■ **YOUR ASSIGNMENT**: Skip every picture while you write out the records below, from the first line through the one that contains "BACK, BACK_TOP = 0.81, 0.545", both ends kept.

■ **DATASET RECORDS**:
§ §

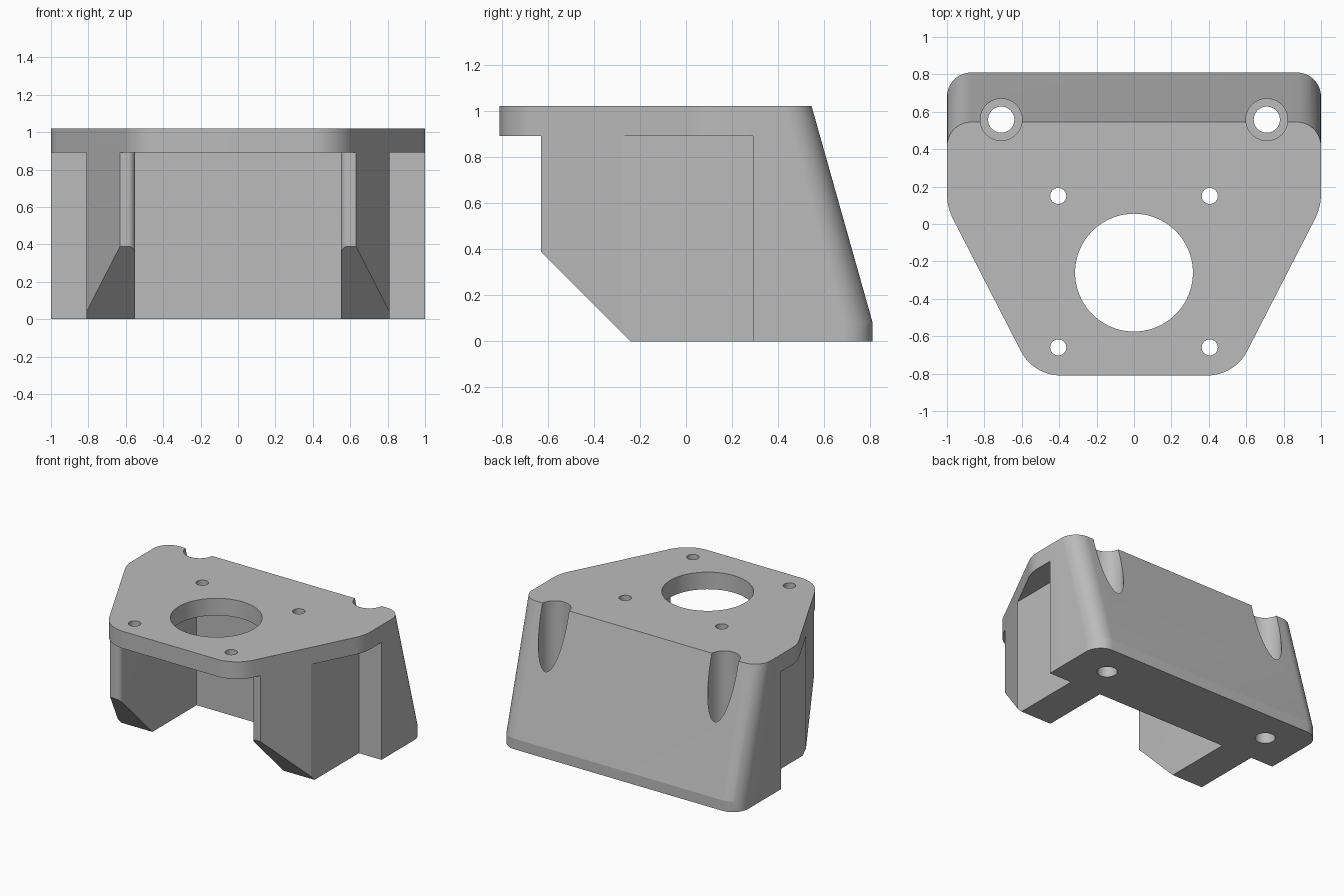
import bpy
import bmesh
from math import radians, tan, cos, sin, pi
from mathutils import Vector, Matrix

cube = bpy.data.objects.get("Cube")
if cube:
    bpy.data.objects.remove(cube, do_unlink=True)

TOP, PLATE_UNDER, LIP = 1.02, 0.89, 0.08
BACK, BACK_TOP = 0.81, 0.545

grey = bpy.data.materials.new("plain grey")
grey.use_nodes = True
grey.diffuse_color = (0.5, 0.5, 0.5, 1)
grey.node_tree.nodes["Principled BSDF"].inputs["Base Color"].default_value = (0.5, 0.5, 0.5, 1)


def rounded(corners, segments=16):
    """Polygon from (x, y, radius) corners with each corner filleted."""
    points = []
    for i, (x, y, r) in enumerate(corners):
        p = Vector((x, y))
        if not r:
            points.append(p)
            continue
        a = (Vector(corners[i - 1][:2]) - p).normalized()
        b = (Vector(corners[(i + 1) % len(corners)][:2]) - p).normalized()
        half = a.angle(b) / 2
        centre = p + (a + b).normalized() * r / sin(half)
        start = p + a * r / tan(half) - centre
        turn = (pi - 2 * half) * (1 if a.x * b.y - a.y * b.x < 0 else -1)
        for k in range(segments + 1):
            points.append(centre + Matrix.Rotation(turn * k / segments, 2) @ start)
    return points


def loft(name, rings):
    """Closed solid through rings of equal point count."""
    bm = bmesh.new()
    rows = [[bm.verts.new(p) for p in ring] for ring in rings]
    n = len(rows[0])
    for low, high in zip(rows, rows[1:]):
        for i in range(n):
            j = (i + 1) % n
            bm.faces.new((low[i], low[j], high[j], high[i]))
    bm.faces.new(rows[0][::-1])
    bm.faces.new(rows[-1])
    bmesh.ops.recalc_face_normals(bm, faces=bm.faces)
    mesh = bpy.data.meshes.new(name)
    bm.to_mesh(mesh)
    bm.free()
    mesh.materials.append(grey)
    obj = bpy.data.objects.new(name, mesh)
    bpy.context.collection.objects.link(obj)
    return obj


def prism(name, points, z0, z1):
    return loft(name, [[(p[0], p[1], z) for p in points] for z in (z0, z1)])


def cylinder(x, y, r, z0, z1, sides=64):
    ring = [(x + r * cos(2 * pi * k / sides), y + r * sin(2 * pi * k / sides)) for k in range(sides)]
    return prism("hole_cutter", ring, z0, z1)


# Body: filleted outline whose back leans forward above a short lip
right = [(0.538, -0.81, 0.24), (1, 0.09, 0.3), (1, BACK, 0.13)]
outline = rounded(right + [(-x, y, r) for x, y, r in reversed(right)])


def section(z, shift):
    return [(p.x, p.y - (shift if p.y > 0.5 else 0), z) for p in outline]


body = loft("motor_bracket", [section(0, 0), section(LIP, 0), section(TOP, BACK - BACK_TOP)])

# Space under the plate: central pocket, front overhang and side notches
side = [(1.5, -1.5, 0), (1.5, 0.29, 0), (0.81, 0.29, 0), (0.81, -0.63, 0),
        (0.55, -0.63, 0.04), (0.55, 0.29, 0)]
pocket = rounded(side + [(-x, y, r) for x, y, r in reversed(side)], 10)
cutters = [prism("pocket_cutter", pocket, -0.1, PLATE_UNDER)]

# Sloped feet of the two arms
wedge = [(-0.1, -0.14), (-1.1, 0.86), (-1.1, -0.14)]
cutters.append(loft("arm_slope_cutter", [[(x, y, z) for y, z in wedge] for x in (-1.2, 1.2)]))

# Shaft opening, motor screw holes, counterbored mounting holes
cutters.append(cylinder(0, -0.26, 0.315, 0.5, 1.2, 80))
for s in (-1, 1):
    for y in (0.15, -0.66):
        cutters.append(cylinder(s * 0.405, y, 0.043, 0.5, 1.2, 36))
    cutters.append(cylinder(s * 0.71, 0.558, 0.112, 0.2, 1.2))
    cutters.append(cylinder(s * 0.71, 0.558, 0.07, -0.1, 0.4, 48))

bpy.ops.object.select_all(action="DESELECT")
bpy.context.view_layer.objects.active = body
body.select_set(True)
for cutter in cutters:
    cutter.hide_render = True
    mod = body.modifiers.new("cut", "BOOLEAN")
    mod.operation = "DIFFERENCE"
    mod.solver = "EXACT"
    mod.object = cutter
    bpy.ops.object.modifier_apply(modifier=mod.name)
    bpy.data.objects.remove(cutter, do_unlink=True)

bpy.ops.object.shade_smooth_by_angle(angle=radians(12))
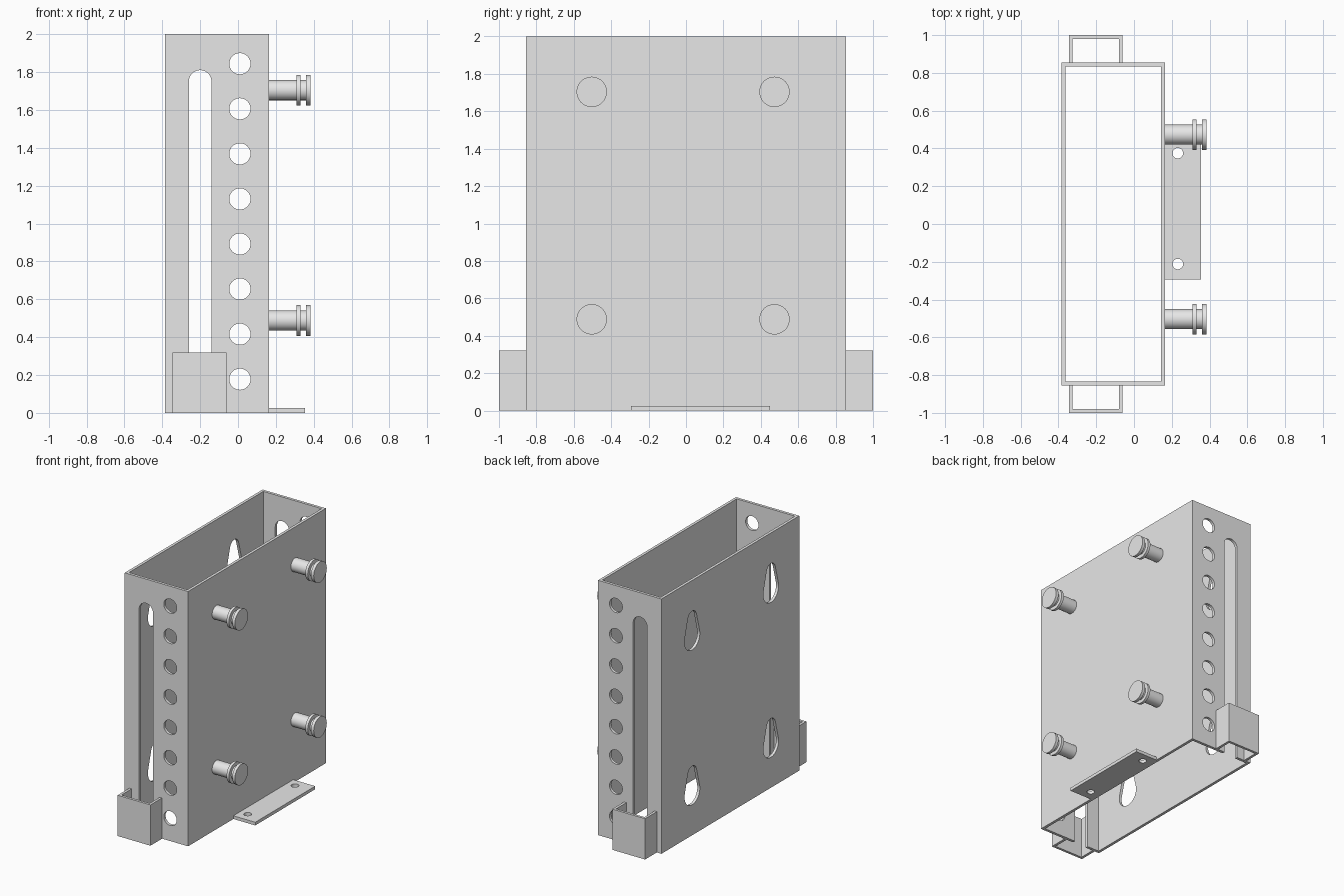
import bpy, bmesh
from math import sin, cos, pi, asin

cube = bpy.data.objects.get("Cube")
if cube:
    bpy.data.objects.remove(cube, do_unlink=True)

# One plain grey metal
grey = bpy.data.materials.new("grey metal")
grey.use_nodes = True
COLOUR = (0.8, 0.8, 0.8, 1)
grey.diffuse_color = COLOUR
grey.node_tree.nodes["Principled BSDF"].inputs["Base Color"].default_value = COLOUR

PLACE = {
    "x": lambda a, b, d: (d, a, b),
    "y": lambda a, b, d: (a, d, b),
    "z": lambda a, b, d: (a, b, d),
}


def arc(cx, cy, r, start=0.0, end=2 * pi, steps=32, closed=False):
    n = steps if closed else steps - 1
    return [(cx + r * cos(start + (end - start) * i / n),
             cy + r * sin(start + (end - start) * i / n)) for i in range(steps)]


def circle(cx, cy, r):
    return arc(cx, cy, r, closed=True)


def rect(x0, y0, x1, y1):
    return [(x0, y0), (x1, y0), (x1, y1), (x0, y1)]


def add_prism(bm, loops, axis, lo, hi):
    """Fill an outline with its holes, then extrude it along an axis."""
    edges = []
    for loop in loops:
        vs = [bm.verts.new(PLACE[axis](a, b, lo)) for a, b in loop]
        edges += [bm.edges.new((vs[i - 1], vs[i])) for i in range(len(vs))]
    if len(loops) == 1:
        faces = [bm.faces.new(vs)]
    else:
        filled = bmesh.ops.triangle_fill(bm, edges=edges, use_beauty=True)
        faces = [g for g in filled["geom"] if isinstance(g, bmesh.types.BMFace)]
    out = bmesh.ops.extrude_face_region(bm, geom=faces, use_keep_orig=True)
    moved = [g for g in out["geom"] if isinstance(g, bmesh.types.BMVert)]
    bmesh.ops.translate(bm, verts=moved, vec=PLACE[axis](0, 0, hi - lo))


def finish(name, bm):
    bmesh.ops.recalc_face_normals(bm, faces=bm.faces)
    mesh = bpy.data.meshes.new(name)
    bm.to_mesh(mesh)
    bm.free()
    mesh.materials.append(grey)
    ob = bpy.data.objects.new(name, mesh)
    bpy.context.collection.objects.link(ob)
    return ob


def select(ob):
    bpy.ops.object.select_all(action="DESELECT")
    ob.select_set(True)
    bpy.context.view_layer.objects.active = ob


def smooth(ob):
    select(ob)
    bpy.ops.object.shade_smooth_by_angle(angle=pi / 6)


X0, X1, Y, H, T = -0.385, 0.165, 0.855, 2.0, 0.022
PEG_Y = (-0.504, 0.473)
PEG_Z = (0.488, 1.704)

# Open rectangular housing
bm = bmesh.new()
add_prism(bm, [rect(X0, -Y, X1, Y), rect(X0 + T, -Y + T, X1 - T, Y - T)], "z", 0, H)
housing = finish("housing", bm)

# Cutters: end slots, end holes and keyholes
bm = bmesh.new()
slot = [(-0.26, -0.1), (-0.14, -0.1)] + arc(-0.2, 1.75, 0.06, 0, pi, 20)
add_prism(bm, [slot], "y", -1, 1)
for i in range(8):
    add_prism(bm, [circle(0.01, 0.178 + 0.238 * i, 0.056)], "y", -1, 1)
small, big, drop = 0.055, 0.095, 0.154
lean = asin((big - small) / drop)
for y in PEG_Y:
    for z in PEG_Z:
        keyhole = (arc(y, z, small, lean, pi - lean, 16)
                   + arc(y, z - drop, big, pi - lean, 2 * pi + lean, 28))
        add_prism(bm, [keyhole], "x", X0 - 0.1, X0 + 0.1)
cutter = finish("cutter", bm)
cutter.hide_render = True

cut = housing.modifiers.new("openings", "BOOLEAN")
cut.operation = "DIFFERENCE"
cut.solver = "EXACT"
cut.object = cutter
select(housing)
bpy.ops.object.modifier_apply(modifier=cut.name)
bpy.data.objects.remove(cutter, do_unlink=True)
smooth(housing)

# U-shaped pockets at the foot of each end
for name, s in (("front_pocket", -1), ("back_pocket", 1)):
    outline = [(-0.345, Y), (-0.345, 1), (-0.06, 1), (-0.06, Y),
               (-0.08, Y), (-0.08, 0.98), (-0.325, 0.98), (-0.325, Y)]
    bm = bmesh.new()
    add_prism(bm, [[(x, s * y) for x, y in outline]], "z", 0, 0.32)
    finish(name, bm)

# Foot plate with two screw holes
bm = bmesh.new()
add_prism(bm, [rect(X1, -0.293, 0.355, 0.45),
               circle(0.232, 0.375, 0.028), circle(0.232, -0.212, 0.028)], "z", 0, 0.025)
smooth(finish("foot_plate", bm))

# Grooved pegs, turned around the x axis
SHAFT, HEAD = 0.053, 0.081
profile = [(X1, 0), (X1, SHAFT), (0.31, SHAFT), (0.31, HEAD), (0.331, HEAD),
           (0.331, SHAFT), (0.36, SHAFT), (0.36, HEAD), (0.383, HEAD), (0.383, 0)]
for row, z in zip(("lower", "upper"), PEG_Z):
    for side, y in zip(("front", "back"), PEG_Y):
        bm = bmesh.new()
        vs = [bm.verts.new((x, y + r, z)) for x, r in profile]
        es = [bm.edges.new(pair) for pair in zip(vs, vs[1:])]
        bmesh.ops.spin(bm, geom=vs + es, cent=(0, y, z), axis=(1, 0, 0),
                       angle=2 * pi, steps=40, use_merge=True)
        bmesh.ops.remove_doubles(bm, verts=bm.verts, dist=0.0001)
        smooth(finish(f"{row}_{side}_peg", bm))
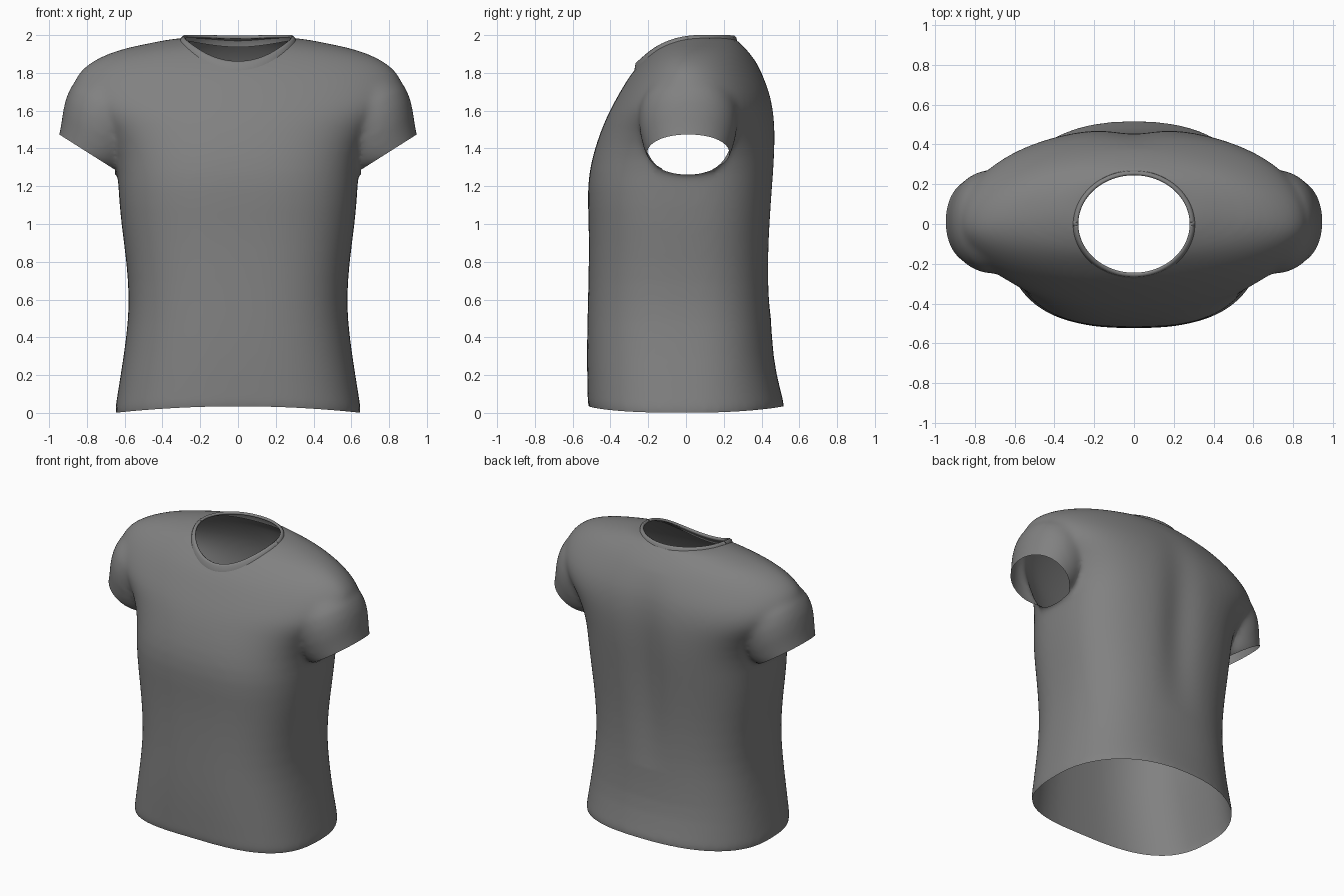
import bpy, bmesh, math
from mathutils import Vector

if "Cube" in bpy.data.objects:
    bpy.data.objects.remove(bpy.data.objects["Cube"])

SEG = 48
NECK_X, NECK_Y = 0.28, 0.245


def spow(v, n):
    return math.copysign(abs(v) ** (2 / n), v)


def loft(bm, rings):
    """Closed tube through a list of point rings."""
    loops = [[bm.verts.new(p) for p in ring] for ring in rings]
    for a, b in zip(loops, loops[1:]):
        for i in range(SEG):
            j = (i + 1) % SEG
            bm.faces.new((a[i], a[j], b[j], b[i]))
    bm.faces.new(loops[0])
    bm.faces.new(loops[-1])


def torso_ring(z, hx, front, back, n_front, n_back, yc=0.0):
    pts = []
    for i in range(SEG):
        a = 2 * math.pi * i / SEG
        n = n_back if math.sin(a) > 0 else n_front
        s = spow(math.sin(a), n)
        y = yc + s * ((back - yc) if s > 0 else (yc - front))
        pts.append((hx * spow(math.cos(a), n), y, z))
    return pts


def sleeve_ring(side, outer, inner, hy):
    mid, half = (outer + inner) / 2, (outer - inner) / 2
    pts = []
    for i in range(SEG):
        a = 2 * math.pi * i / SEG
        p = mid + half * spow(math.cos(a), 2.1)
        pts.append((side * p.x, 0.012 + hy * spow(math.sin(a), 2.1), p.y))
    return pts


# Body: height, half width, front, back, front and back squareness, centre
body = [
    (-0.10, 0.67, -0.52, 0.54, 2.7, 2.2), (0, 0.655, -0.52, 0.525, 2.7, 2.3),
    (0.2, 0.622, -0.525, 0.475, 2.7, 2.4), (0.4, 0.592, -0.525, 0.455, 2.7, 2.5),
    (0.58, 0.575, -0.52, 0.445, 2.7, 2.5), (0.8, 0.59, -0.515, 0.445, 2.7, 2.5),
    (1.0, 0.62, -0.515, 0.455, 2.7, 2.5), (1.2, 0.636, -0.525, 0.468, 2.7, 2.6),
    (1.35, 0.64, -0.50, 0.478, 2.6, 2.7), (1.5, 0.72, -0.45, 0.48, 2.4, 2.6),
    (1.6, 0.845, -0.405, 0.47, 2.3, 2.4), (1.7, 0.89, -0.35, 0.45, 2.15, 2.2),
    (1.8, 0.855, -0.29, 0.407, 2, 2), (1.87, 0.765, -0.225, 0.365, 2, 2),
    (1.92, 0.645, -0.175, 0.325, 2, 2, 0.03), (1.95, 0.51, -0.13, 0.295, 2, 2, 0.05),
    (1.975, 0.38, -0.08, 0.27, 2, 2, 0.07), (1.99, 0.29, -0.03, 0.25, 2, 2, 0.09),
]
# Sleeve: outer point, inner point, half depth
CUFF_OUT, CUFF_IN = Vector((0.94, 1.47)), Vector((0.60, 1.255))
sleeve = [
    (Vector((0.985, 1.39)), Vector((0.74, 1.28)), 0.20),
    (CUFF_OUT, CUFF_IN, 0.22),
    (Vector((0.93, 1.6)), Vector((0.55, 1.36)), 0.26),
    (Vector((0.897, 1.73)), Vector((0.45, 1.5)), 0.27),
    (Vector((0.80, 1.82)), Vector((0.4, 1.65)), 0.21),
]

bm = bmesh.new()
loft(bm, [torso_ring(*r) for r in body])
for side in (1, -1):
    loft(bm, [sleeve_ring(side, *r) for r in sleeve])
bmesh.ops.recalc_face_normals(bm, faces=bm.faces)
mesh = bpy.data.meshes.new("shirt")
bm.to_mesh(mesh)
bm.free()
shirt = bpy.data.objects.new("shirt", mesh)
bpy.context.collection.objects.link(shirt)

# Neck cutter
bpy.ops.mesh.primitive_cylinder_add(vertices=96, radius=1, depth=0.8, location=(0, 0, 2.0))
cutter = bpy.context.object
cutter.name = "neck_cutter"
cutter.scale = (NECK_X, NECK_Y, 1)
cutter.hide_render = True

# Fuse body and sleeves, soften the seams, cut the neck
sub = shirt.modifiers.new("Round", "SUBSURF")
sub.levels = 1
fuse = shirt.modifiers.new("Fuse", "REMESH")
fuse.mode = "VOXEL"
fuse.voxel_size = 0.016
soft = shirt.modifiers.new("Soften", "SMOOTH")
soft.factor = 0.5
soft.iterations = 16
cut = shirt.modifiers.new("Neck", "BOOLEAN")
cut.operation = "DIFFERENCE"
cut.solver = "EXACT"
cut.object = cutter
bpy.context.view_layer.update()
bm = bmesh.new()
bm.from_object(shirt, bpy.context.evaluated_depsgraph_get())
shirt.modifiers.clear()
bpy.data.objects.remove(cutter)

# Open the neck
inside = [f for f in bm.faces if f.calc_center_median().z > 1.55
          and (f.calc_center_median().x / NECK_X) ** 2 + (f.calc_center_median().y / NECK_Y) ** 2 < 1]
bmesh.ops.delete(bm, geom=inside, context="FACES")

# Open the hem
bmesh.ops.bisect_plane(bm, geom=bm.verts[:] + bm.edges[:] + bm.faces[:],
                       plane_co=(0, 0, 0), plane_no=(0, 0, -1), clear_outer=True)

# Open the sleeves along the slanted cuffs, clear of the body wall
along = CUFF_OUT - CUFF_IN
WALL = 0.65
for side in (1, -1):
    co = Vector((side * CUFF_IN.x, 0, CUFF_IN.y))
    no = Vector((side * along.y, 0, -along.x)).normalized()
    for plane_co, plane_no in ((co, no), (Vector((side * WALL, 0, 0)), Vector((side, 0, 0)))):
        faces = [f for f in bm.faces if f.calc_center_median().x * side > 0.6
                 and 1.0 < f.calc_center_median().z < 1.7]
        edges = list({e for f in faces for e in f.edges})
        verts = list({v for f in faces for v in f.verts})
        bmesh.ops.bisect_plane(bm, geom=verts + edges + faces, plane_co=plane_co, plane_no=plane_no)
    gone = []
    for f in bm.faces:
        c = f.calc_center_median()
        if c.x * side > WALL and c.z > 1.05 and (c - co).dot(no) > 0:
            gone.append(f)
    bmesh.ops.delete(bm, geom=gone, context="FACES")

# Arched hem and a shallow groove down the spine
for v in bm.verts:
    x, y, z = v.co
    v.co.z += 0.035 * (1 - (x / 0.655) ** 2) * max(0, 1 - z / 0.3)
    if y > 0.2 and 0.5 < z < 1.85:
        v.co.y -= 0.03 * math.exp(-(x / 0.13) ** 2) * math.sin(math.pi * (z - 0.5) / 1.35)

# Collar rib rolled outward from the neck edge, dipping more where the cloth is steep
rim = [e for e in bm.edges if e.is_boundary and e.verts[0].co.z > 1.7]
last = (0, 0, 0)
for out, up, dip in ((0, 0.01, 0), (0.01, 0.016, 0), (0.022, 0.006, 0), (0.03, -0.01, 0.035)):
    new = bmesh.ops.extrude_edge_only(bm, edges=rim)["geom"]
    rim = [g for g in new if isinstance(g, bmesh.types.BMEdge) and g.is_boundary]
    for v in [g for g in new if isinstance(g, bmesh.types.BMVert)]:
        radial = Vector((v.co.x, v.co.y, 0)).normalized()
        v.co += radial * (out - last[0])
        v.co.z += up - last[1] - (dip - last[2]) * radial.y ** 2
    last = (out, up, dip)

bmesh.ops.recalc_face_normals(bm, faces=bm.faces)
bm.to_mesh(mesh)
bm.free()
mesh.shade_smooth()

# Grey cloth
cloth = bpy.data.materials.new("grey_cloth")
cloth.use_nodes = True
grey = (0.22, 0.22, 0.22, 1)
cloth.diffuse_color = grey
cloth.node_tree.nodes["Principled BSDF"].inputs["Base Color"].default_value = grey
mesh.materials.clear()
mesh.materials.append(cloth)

§ §

■ **RESULT FOR THIS EXERCISE**:
import bpy
import bmesh
from math import radians, tan, cos, sin, pi
from mathutils import Vector, Matrix

cube = bpy.data.objects.get("Cube")
if cube:
    bpy.data.objects.remove(cube, do_unlink=True)

TOP, PLATE_UNDER, LIP = 1.02, 0.89, 0.08
BACK, BACK_TOP = 0.81, 0.545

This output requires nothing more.